While many people assume that contesting wills cases are primarily related to disagreeing with the contents of the will itself, disputes can arise even when all parties are happy with their claim on the estate.
This is because the reading and agreeing on the will is not the final chapter in disrupting assets. In fact, a will is considered simply a list of instructions, which cannot be carried out without an overseer.
The responsibility for distributing someone’s estate falls onto the shoulders of the executor, otherwise known as the administrator. This person, usually named in the will, is tasked with carrying out the wishes of the deceased in regards to their estate.
Typical duties required of the executor include arranging and paying for the funeral, gathering the assets together and taking care of any estate debts. Once the costs have been taken care of – including the expense of the funeral and defending the will against any family provision claims, the executor should then distribute the estate as per the deceased’s wishes.
However, in some cases the executor is unable or unwilling to follow the instructions of the will. This is when the beneficiaries or other stakeholders can contact a contesting wills lawyer to dispute the actions of the administrator.
An example of this would be if the executor claims a significant amount from the estate for expenses, resulting in beneficiaries receiving less than they expected. If the executor could not prove the costs were to the level they had claimed, the Courts will likely rule that the executor has to pay the funds back into the estate and distribute them more fairly.
In other cases, executors may decide they disagree with the bequeathments made in the deceased’s will and choose not to carry out their wishes. Unfortunately, this is the wrong way to dispute a will, even if there is a good reason behind the decision.
For instance, if an executor believed the deceased did not hold the mental capacity to construct the will, they should contact a contesting wills lawyer to dispute the document through official channels. By doing this, the administrator can avoid unnecessary expenses when the intended benefactors lodge complaints against their actions.

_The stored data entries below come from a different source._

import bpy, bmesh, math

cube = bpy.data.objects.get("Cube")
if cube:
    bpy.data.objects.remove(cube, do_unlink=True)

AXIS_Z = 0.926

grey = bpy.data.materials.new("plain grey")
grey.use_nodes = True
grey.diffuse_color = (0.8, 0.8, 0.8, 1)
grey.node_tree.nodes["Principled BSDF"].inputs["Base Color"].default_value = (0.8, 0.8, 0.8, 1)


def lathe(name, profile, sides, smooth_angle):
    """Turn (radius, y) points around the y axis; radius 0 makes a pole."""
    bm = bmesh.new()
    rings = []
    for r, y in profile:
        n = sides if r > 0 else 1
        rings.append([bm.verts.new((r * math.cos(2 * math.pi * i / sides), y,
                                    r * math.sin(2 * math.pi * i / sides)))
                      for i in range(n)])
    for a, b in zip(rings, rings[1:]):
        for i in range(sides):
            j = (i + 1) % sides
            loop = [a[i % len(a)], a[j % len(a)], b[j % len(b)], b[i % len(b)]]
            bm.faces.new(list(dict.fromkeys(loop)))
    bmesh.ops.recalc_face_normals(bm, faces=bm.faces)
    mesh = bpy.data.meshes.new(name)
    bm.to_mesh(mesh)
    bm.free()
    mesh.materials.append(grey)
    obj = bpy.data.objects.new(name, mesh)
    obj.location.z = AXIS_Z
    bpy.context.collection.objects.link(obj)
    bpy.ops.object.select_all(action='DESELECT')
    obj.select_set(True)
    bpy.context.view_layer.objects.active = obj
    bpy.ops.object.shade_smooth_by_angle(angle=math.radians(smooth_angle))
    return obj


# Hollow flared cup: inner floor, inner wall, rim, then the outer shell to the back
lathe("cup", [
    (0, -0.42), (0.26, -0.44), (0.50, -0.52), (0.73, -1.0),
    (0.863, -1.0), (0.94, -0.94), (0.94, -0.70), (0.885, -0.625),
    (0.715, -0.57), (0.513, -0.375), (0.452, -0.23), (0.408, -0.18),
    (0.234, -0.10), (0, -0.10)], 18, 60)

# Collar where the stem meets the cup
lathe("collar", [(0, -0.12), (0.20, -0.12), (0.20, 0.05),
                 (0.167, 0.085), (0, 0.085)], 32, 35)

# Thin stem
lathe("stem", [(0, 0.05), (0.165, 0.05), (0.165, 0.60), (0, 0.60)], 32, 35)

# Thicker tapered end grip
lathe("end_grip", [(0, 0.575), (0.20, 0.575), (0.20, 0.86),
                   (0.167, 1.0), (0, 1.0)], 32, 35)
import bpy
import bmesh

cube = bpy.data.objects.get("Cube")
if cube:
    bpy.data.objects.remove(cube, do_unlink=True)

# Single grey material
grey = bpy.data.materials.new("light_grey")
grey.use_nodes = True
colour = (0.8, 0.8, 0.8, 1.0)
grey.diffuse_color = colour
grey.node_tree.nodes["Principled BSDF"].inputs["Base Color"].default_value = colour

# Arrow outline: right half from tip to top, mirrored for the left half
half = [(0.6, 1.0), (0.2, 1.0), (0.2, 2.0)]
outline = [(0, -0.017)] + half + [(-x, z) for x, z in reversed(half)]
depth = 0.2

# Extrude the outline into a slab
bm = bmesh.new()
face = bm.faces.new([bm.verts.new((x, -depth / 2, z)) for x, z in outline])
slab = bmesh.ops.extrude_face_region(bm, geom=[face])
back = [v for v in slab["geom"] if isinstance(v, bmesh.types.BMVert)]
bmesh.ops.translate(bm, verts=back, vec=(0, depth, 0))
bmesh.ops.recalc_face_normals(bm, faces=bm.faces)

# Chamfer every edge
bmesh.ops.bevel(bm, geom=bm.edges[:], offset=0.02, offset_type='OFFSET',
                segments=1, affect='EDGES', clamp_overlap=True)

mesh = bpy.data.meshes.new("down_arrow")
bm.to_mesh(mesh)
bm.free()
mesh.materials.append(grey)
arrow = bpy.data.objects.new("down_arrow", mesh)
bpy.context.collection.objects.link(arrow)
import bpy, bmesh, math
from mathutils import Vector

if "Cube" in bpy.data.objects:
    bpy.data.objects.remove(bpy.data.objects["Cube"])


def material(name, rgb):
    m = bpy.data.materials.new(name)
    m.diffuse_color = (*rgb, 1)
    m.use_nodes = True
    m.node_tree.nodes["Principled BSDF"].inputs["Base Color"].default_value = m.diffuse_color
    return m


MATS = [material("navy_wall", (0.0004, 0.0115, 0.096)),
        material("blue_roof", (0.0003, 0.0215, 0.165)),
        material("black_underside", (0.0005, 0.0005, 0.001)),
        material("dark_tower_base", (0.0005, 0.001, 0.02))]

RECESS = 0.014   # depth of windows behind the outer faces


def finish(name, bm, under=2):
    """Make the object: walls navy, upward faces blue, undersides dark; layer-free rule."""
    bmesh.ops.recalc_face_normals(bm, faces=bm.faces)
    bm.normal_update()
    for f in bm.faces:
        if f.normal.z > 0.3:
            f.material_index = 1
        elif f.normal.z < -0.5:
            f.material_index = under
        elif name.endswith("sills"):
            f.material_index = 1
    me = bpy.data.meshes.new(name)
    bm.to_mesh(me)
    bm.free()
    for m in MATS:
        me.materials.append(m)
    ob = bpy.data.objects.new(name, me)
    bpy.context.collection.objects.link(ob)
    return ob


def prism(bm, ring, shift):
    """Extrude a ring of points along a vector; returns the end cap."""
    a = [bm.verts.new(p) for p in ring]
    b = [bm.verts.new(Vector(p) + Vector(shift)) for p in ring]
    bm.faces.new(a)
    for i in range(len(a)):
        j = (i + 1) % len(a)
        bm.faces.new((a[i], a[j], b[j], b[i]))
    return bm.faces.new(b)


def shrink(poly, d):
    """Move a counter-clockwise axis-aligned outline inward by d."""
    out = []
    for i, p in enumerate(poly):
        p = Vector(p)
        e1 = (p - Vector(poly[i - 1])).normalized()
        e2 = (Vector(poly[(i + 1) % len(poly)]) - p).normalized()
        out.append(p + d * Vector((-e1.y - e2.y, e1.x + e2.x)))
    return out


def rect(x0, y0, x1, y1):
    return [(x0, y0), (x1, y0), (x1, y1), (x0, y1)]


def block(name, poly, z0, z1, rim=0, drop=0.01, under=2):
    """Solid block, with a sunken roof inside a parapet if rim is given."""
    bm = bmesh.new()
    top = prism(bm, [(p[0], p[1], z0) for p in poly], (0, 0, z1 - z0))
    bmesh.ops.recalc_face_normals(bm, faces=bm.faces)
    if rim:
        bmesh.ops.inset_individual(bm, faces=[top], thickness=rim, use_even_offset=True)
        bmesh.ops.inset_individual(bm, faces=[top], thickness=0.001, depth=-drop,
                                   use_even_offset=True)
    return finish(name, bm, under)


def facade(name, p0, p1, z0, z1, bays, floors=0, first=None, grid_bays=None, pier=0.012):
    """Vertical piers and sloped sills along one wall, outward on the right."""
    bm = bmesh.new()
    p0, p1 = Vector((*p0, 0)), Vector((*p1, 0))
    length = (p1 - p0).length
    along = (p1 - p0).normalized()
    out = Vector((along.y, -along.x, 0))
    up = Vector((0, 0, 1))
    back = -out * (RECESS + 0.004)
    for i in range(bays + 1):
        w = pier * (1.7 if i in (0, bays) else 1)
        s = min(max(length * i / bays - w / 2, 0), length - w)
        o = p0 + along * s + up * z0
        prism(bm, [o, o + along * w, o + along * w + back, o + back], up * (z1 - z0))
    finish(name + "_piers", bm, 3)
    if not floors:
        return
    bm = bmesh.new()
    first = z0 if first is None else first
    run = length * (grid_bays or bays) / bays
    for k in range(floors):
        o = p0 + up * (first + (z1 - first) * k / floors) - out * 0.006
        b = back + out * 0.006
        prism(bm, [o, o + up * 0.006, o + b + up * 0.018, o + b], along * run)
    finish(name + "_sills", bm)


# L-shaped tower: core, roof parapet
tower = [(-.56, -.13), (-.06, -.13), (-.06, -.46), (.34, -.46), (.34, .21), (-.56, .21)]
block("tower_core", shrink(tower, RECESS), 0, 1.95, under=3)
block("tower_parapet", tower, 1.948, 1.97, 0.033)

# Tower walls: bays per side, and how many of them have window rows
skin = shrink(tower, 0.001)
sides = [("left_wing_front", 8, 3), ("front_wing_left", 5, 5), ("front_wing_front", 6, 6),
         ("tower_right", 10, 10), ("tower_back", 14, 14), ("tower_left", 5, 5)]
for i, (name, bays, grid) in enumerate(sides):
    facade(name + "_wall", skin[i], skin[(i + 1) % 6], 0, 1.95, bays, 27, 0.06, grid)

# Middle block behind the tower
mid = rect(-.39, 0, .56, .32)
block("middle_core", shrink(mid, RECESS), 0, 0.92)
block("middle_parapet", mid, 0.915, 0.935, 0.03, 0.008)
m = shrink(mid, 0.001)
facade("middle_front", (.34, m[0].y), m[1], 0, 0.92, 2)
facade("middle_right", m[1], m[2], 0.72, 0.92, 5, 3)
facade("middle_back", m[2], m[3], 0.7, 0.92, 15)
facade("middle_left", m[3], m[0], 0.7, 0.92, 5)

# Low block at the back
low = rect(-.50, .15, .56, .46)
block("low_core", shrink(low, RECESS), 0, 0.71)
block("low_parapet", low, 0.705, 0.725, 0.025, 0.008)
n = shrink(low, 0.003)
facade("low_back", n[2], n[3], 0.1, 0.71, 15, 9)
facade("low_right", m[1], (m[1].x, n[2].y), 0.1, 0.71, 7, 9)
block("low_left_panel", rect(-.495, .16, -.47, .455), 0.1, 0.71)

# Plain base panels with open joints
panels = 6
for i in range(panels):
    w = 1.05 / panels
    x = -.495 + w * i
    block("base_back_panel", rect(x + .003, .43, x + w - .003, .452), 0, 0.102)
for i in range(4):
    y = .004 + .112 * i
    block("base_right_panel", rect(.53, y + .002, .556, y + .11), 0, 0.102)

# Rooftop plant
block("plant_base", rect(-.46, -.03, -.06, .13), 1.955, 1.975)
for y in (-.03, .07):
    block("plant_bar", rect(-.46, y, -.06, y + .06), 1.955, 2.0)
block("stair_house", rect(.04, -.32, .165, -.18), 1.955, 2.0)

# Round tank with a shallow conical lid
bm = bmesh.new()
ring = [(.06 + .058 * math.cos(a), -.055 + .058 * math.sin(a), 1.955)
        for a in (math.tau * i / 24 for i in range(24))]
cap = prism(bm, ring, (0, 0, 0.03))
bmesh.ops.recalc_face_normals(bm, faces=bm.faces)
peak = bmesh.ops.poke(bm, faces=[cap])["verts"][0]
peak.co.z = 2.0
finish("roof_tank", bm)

If you need more information about the duties and responsibilities of an executor, or would like to contest the actions of an administrator, speak to a contesting wills lawyer today.